The top view…achieved by swirling from the outside in…of a Wilton 1M icing tip.
****WARNING: the buttercream will curdle. You will then swear a deadly streak and think of sending me a wicked comment for this post. However, you shall persevere and then commence to take a deep breath. Switch from the paddle attachment back to the whisk and whisk at med-high speed until it all comes together again. It’ll deflate considerably from its glorious fluffy mass and become rich and buttery looking. Then, change back to the paddle attachment to eliminate any air bubbles. The buttercream should be smooth.
I’ll repost the recipe here for my favourite chocolate cupcake recipe (so far!) and the Caramelly Brown Sugar Swiss Meringue Buttercream recipe is below it. If you’re not up to making the cupcake part—as it requires you to make two separate batches, (according to the recipe, which doesn’t guarantee results if you simply double it) then one chocolate cake box mix will yield you a convenient 24 large cupcakes.

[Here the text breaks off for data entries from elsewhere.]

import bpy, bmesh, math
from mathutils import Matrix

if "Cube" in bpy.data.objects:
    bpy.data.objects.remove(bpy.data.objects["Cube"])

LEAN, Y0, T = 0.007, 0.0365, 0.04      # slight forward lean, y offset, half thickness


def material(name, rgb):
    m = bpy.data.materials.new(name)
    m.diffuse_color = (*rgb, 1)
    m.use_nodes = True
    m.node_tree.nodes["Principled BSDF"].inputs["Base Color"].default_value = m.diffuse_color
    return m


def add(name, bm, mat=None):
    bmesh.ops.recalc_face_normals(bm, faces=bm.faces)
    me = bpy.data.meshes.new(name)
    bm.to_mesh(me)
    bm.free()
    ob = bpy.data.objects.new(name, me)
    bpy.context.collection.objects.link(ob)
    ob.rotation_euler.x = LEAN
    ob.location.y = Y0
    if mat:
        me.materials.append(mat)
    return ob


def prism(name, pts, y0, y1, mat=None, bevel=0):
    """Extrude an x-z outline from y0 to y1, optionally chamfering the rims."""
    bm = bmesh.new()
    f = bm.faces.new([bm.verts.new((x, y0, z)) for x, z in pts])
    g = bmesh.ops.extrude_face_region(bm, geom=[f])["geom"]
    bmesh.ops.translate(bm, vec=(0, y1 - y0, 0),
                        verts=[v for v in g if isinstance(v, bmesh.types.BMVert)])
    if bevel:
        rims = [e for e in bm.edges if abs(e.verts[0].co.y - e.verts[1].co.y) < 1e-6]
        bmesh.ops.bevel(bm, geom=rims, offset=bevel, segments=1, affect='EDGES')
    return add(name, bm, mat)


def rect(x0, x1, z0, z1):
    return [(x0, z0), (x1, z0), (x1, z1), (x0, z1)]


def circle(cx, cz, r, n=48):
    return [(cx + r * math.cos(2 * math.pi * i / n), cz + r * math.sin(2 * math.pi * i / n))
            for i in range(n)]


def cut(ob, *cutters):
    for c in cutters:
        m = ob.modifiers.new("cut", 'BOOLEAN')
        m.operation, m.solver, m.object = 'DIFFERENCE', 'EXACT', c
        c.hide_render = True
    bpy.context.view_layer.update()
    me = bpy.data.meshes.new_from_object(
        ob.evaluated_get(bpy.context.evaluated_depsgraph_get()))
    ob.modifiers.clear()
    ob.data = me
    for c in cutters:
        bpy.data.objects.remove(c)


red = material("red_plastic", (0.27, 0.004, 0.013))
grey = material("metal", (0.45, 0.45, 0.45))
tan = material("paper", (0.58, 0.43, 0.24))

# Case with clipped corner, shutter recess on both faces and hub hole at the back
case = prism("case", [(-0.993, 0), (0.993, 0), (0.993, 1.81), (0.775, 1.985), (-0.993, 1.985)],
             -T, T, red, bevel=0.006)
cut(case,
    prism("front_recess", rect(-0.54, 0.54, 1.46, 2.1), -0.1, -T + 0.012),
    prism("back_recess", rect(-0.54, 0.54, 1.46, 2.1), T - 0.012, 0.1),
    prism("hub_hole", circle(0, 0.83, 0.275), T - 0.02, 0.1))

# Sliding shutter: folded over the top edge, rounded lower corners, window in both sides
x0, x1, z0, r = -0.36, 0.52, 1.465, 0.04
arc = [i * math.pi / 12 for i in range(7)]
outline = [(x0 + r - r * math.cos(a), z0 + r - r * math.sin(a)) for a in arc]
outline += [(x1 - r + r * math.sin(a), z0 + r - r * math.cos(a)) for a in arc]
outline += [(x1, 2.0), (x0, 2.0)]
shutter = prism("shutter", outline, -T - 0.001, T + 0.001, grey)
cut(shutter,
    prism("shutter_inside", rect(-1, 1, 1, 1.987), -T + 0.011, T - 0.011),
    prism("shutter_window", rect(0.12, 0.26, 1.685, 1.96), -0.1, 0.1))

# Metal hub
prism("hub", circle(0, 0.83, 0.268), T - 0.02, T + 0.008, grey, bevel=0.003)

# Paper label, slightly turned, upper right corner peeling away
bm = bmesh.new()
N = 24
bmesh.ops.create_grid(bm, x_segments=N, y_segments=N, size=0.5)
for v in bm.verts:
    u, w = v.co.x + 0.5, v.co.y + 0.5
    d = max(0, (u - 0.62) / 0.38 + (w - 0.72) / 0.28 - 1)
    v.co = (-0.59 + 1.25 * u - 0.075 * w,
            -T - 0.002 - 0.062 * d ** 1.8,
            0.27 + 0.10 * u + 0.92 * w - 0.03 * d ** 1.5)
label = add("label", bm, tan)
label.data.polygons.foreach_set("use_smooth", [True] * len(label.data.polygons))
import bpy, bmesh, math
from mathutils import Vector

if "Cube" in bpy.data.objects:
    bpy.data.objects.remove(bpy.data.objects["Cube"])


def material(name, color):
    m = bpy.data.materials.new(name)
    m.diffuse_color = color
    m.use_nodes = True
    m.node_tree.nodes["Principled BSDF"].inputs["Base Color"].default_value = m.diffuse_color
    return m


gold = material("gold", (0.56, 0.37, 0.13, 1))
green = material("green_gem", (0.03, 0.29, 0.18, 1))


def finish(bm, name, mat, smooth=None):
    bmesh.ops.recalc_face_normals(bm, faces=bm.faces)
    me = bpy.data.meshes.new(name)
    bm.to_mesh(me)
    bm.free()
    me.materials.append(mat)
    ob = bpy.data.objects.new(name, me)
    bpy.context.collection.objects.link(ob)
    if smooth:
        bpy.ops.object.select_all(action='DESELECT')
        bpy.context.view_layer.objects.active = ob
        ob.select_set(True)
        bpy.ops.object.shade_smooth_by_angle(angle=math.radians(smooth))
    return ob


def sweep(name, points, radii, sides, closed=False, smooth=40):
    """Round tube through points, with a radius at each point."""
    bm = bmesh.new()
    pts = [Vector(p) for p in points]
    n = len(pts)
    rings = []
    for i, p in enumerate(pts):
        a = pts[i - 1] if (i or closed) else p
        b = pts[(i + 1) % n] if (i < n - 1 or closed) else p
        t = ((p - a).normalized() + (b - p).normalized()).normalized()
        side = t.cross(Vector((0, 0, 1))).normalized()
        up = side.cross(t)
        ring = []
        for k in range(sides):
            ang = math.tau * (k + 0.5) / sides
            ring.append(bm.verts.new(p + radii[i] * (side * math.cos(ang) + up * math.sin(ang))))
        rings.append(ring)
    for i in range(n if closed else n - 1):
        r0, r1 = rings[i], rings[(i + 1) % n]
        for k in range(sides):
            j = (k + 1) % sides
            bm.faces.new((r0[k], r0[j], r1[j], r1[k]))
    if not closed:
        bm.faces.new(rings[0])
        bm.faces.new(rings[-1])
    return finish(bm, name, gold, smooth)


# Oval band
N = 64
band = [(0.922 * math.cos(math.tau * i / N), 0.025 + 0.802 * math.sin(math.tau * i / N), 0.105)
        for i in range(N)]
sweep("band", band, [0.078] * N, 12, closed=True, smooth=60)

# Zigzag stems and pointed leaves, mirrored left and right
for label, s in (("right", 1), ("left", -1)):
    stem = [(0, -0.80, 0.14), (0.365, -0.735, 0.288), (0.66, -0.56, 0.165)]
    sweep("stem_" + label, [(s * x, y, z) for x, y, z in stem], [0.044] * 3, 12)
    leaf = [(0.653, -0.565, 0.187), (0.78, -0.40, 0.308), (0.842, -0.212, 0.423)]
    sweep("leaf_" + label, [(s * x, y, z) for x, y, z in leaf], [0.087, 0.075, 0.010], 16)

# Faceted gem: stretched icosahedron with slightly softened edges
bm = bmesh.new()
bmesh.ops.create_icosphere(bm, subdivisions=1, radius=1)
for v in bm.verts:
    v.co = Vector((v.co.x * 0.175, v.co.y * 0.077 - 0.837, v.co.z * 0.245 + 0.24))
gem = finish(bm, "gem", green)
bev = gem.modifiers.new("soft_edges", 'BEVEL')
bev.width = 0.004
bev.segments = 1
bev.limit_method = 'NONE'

I have had many comments on how successful this cupcake recipe is, so you ought to try it. Tell me how you like this Caramel version over the original Vanilla Swiss Meringue version. Hit the link below to see the recipe.